* [What this task involves]:
Provide a character-exact reproduction of the lines from the line with "0.035, 0.3), steel);" to the end of the entries.

* [Data for the task]:
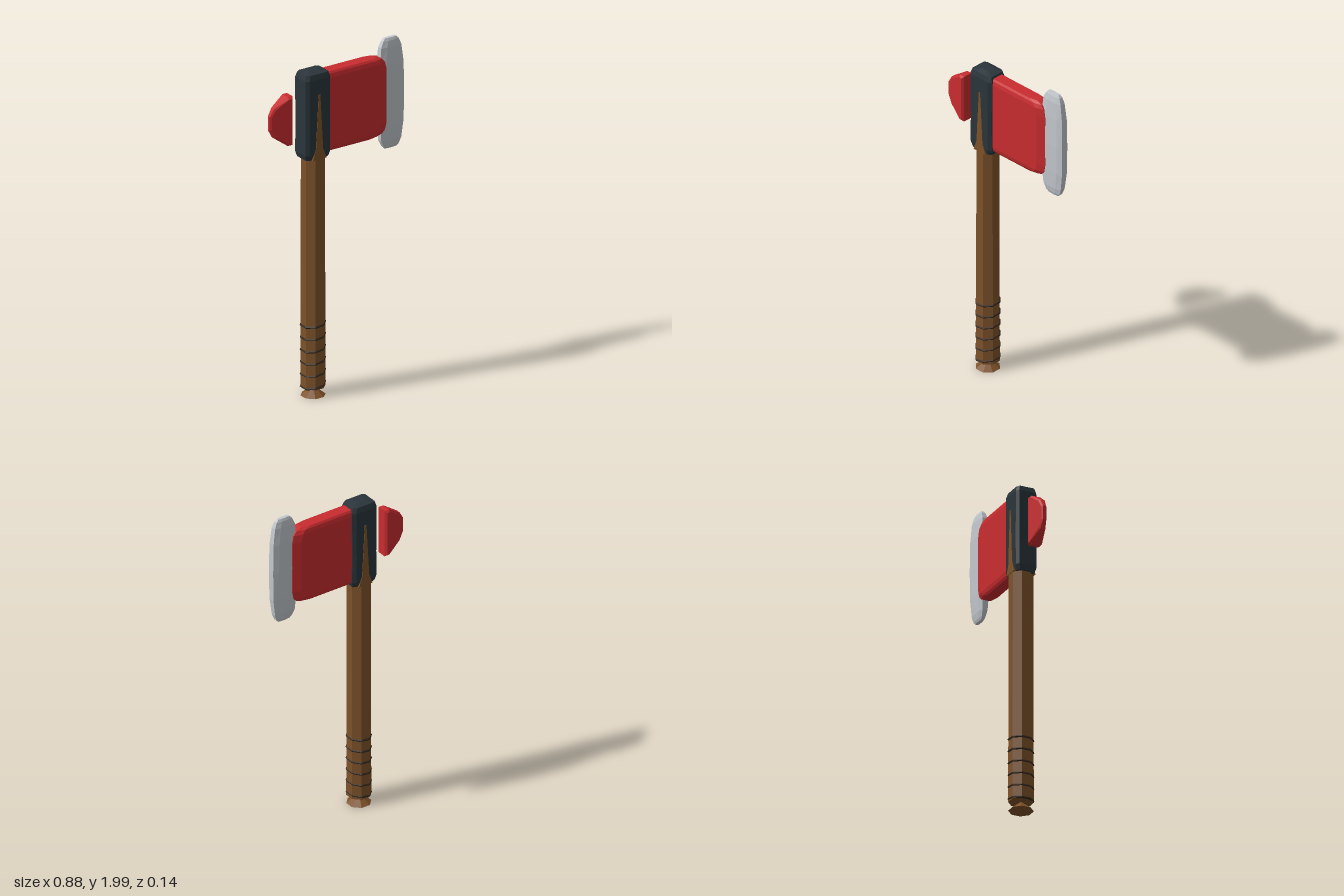
import * as THREE from 'three';

const flat = (name, color) => {
  const m = new THREE.MeshStandardMaterial({ color });
  m.name = name;
  return m;
};

// Stacks chamfered rectangles [y, x0, x1, halfDepth] into a closed, faceted solid.
function loft(sections, cx, cz) {
  const rings = sections.map(([y, x0, x1, z]) => {
    const c = Math.min(cx, (x1 - x0) * 0.3), d = z * cz;
    return [
      [x1, z - d], [x1, d - z], [x1 - c, -z], [x0 + c, -z],
      [x0, d - z], [x0, z - d], [x0 + c, z], [x1 - c, z],
    ].map(([x, zz]) => new THREE.Vector3(x, y, zz));
  });
  const tris = [];
  const n = 8;
  for (let r = 0; r < rings.length - 1; r++) {
    const a = rings[r], b = rings[r + 1];
    for (let i = 0; i < n; i++) {
      const j = (i + 1) % n;
      tris.push(a[i], a[j], b[j], a[i], b[j], b[i]);
    }
  }
  const low = rings[0], high = rings[rings.length - 1];
  for (let i = 1; i < n - 1; i++) {
    tris.push(high[0], high[i], high[i + 1], low[0], low[i + 1], low[i]);
  }
  const g = new THREE.BufferGeometry().setFromPoints(tris);
  g.computeVertexNormals();
  return g;
}

export function createModel() {
  const axe = new THREE.Group();
  axe.name = 'axe';
  const wood = flat('wood', 0x7d522a);
  const wrap = flat('darkWrap', 0x33261c);
  const iron = flat('darkIron', 0x2a353b);
  const red = flat('redPaint', 0xc92c2f);
  const steel = flat('steel', 0xc3c8cd);
  const add = (name, geometry, material) => {
    const mesh = new THREE.Mesh(geometry, material);
    mesh.name = name;
    axe.add(mesh);
    return mesh;
  };
  const cx = -0.15;

  // Octagonal handle with a pointed foot
  const faceted = (rt, rb, y0, y1) => {
    const g = new THREE.CylinderGeometry(rt, rb, y1 - y0, 8, 1, false, Math.PI / 8).toNonIndexed();
    g.translate(cx, (y0 + y1) / 2, 0);
    g.computeVertexNormals();
    return g;
  };
  add('handle', faceted(0.067, 0.07, 0.06, 1.46), wood);
  add('handleTip', faceted(0.004, 0.07, 0.008, 0.06), wood);

  // Tapering tongue of wood showing through the collar on both sides
  const tongue = new THREE.Shape([
    [-0.045, 1.42], [0.045, 1.42], [0.023, 1.48], [0.005, 1.8], [-0.005, 1.8], [-0.023, 1.48],
  ].map(([x, y]) => new THREE.Vector2(x + cx, y)));
  const tongueGeo = new THREE.ExtrudeGeometry(tongue, { depth: 0.131, bevelEnabled: false });
  tongueGeo.translate(0, 0, -0.0655);
  add('handleTongue', tongueGeo, wood);

  // Tilted grip bindings
  for (let i = 0; i < 6; i++) {
    const g = new THREE.TorusGeometry(0.066, 0.008, 5, 8);
    g.rotateZ(Math.PI / 8);
    g.rotateX(Math.PI / 2);
    const ring = add('gripBinding' + (i + 1), g.toNonIndexed(), wrap);
    ring.geometry.computeVertexNormals();
    ring.position.set(cx, 0.073 + i * 0.0718, 0);
    ring.rotation.z = 0.16 - i * 0.012;
  }

  // Iron collar
  add('collar', loft([
    [1.42, -0.225, -0.078, 0.054], [1.45, -0.233, -0.07, 0.062],
    [1.60, -0.231, -0.072, 0.0625], [1.89, -0.233, -0.07, 0.062],
    [1.92, -0.223, -0.08, 0.054], [1.93, -0.18, -0.12, 0.025],
  ], 0.02, 0.2), iron);

  // Red blade body with rounded outer corners
  add('bladeBody', loft([
    [1.44, -0.12, 0.25, 0.032], [1.453, -0.12, 0.285, 0.04],
    [1.475, -0.12, 0.304, 0.045], [1.52, -0.12, 0.315, 0.045],
    [1.83, -0.12, 0.315, 0.045], [1.875, -0.12, 0.304, 0.045],
    [1.897, -0.12, 0.285, 0.04], [1.908, -0.12, 0.25, 0.032],
  ], 0.05, 0.35), red);

  // Steel cutting edge
  add('cuttingEdge', loft([
    [1.35, 0.318, 0.393, 0.01], [1.365, 0.305, 0.407, 0.016],
    [1.40, 0.289, 0.42, 0.022], [1.50, 0.279, 0.433, 0.027],
    [1.675, 0.277, 0.436, 0.029], [1.85, 0.279, 0.433, 0.027],
    [1.95, 0.289, 0.42, 0.022], [1.985, 0.305, 0.407, 0.016],
    [2.0, 0.318, 0.393, 0.01],
  ], 0.035, 0.3), steel);

  // Detached rear spike, thinning toward its outer end
  const spike = new THREE.Shape([
    [-0.314, 1.54], [-0.33, 1.54], [-0.405, 1.595], [-0.429, 1.64],
    [-0.429, 1.715], [-0.405, 1.755], [-0.33, 1.806], [-0.314, 1.806],
  ].map(([x, y]) => new THREE.Vector2(x, y)));
  const spikeGeo = new THREE.ExtrudeGeometry(spike, {
    depth: 0.056, bevelThickness: 0.012, bevelSize: 0.011, bevelSegments: 1,
  });
  spikeGeo.translate(0, 0, -0.028);
  const p = spikeGeo.attributes.position;
  for (let i = 0; i < p.count; i++) {
    const t = THREE.MathUtils.clamp((-0.32 - p.getX(i)) / 0.12, 0, 1);
    p.setZ(i, p.getZ(i) * (1 - 0.68 * t));
  }
  spikeGeo.computeVertexNormals();
  add('rearSpike', spikeGeo, red);

  return axe;
}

* [Answer section]:
  ], 0.035, 0.3), steel);

  // Detached rear spike, thinning toward its outer end
  const spike = new THREE.Shape([
    [-0.314, 1.54], [-0.33, 1.54], [-0.405, 1.595], [-0.429, 1.64],
    [-0.429, 1.715], [-0.405, 1.755], [-0.33, 1.806], [-0.314, 1.806],
  ].map(([x, y]) => new THREE.Vector2(x, y)));
  const spikeGeo = new THREE.ExtrudeGeometry(spike, {
    depth: 0.056, bevelThickness: 0.012, bevelSize: 0.011, bevelSegments: 1,
  });
  spikeGeo.translate(0, 0, -0.028);
  const p = spikeGeo.attributes.position;
  for (let i = 0; i < p.count; i++) {
    const t = THREE.MathUtils.clamp((-0.32 - p.getX(i)) / 0.12, 0, 1);
    p.setZ(i, p.getZ(i) * (1 - 0.68 * t));
  }
  spikeGeo.computeVertexNormals();
  add('rearSpike', spikeGeo, red);

  return axe;
}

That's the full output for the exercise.